* PROBLEM: Every line below that holds the string "sides" should be copied out.

Stored items
Content starts
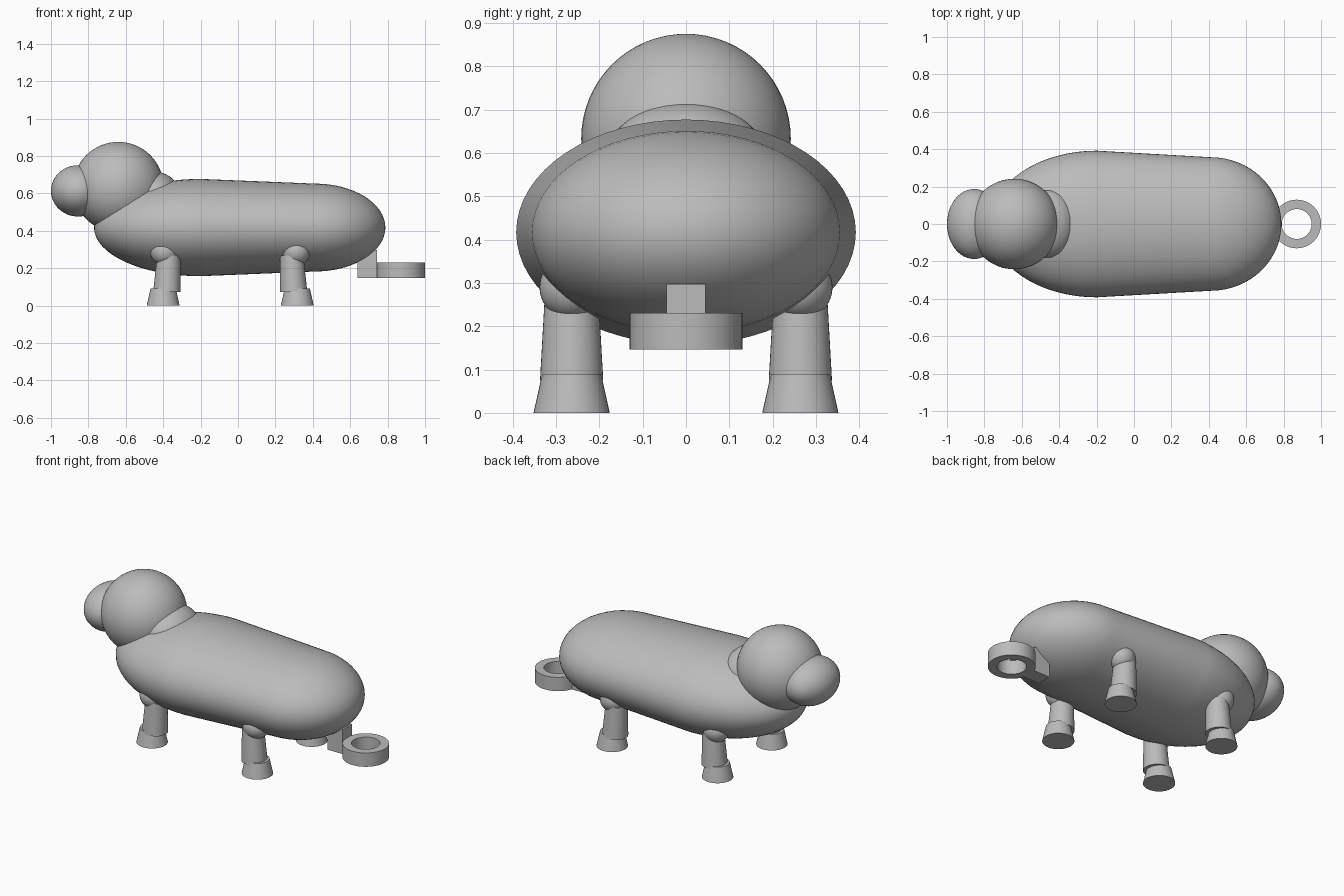
import bpy, bmesh, math
from mathutils import Matrix, Vector

if "Cube" in bpy.data.objects:
    bpy.data.objects.remove(bpy.data.objects["Cube"])

grey = bpy.data.materials.new("plain_grey")
grey.use_nodes = True
grey.diffuse_color = (0.5, 0.5, 0.5, 1)
grey.node_tree.nodes["Principled BSDF"].inputs["Base Color"].default_value = (0.5, 0.5, 0.5, 1)


def finish(name, bm, smooth=True):
    bmesh.ops.recalc_face_normals(bm, faces=bm.faces)
    mesh = bpy.data.meshes.new(name)
    bm.to_mesh(mesh)
    bm.free()
    mesh.materials.append(grey)
    obj = bpy.data.objects.new(name, mesh)
    bpy.context.collection.objects.link(obj)
    if smooth:
        bpy.ops.object.select_all(action='DESELECT')
        obj.select_set(True)
        bpy.context.view_layer.objects.active = obj
        bpy.ops.object.shade_smooth_by_angle(angle=math.radians(35))
    return obj


def ellipsoid(name, centre, radii):
    bm = bmesh.new()
    bmesh.ops.create_uvsphere(bm, u_segments=48, v_segments=32, radius=1,
                              matrix=Matrix.LocRotScale(Vector(centre), None, Vector(radii)))
    return finish(name, bm)


def cone(name, bottom, top, r_bottom, r_top):
    a, b = Vector(bottom), Vector(top)
    turn = (b - a).to_track_quat('Z', 'Y')
    bm = bmesh.new()
    bmesh.ops.create_cone(bm, cap_ends=True, segments=40, radius1=r_bottom, radius2=r_top,
                          depth=(b - a).length,
                          matrix=Matrix.LocRotScale((a + b) / 2, turn, None))
    return finish(name, bm)


# Body: tapered barrel with elliptical section and two rounded ends
def body():
    steps, sides = 16, 64
    rings = []
    for i in range(1, steps + 1):
        t = math.pi / 2 * i / steps
        rings.append((-0.2 - 0.57 * math.cos(t), 0.392 * math.sin(t), 0.26 * math.sin(t)))
    for i in range(steps):
        t = math.pi / 2 * i / steps
        rings.append((0.41 + 0.378 * math.sin(t), 0.357 * math.cos(t), 0.235 * math.cos(t)))
    bm = bmesh.new()
    loops = []
    for x, ry, rz in rings:
        angles = [math.tau * k / sides for k in range(sides)]
        loops.append([bm.verts.new((x, ry * math.cos(a), 0.417 + rz * math.sin(a))) for a in angles])
    for p, q in zip(loops, loops[1:]):
        for k in range(sides):
            n = (k + 1) % sides
            bm.faces.new((p[k], p[n], q[n], q[k]))
    for loop, x in ((loops[0], -0.77), (loops[-1], 0.788)):
        tip = bm.verts.new((x, 0, 0.417))
        for k in range(sides):
            bm.faces.new((loop[k], loop[(k + 1) % sides], tip))
    finish("body", bm)


body()

# Head, muzzle and neck
ellipsoid("head", (-0.64, 0, 0.633), (0.242, 0.242, 0.242))
ellipsoid("muzzle", (-0.855, 0, 0.613), (0.145, 0.187, 0.137))
ellipsoid("neck", (-0.455, 0, 0.578), (0.15, 0.187, 0.14)).scale = (1, 1, 1)

# Legs: hip ball, slightly leaning leg and flared foot
for end, hip_x, lean in (("front", -0.392, 1), ("rear", 0.309, -1)):
    for side, s in (("left", 1), ("right", -1)):
        # the animal looks toward -x, the names follow the +y and -y sides
        y = 0.264 * s
        ellipsoid(f"{end}_{side}_hip", (hip_x, y, 0.29), (0.077, 0.074, 0.075))
        cone(f"{end}_{side}_leg", (hip_x + 0.012 * lean, y, 0.075),
             (hip_x + 0.022 * lean, y, 0.27), 0.073, 0.062)
        cone(f"{end}_{side}_foot", (hip_x - 0.008 * lean, y, 0),
             (hip_x - 0.008 * lean, y, 0.09), 0.088, 0.068)

# Tail block under the rump
bm = bmesh.new()
bmesh.ops.create_cube(bm, size=1, matrix=Matrix.LocRotScale(
    Vector((0.692, 0, 0.222)), None, Vector((0.105, 0.09, 0.15))))
finish("tail_block", bm, smooth=False)

# Tail ring: square section turned around a vertical axis
bm = bmesh.new()
corners = [(0.08, 0.146), (0.13, 0.146), (0.13, 0.231), (0.08, 0.231)]
points = [bm.verts.new((0.87 + r, 0, z)) for r, z in corners]
edges = [bm.edges.new((points[i], points[(i + 1) % 4])) for i in range(4)]
bmesh.ops.spin(bm, geom=points + edges, cent=(0.87, 0, 0), axis=(0, 0, 1),
               angle=math.tau, steps=48, use_duplicate=False)
bmesh.ops.remove_doubles(bm, verts=bm.verts, dist=0.0005)
finish("tail_ring", bm)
Content ends
* TASK OUTPUT:
    steps, sides = 16, 64
        angles = [math.tau * k / sides for k in range(sides)]
        for k in range(sides):
            n = (k + 1) % sides
        for k in range(sides):
            bm.faces.new((loop[k], loop[(k + 1) % sides], tip))
        # the animal looks toward -x, the names follow the +y and -y sides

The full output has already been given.